Exercise directions> Copy out exactly the lines from the one containing "colour = (0.6, 0.6, 0.6, 1)" to the end of the records below, both included, and nothing else.

Plain-text document sources
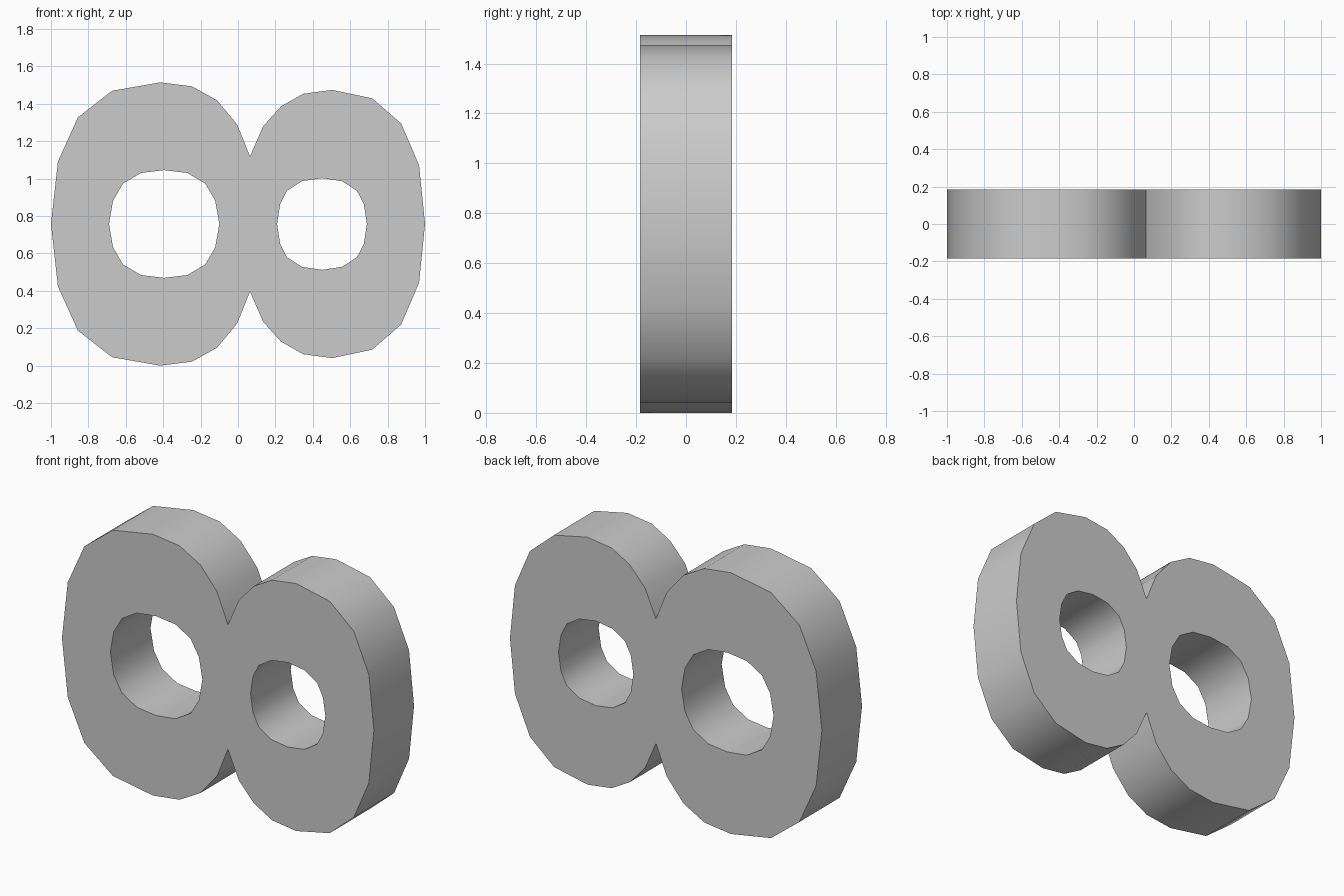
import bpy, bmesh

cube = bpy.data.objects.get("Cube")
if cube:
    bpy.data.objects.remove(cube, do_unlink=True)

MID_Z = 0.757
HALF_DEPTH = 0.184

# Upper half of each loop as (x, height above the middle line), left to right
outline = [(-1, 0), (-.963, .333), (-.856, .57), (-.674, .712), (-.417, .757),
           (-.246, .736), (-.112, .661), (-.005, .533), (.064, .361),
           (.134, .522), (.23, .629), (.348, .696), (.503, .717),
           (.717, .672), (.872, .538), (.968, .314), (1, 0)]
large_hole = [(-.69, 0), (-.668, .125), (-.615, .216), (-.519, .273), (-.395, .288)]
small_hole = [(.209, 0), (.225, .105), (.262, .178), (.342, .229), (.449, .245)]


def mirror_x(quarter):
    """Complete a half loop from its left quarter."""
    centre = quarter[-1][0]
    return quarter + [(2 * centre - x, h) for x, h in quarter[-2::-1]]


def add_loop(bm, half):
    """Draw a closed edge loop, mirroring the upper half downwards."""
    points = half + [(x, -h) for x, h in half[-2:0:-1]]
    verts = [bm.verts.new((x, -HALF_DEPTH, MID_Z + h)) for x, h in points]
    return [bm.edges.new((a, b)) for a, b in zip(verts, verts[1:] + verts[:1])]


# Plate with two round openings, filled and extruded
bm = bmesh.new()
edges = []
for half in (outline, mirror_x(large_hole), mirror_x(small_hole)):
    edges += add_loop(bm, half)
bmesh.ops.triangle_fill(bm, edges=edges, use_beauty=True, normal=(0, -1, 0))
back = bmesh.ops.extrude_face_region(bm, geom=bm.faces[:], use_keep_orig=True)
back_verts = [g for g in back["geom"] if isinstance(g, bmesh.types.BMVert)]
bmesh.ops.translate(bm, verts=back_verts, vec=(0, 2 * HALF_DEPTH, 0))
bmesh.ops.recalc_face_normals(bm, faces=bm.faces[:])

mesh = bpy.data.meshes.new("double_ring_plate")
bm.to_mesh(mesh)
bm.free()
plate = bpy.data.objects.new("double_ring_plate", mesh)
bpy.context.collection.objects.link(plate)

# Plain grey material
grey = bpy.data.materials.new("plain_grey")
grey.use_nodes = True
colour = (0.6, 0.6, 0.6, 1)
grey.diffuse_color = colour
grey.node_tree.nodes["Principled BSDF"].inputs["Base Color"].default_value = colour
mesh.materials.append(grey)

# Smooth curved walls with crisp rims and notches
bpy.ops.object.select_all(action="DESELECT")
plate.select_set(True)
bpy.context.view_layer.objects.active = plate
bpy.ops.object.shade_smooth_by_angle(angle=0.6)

Answer for the task>
colour = (0.6, 0.6, 0.6, 1)
grey.diffuse_color = colour
grey.node_tree.nodes["Principled BSDF"].inputs["Base Color"].default_value = colour
mesh.materials.append(grey)

# Smooth curved walls with crisp rims and notches
bpy.ops.object.select_all(action="DESELECT")
plate.select_set(True)
bpy.context.view_layer.objects.active = plate
bpy.ops.object.shade_smooth_by_angle(angle=0.6)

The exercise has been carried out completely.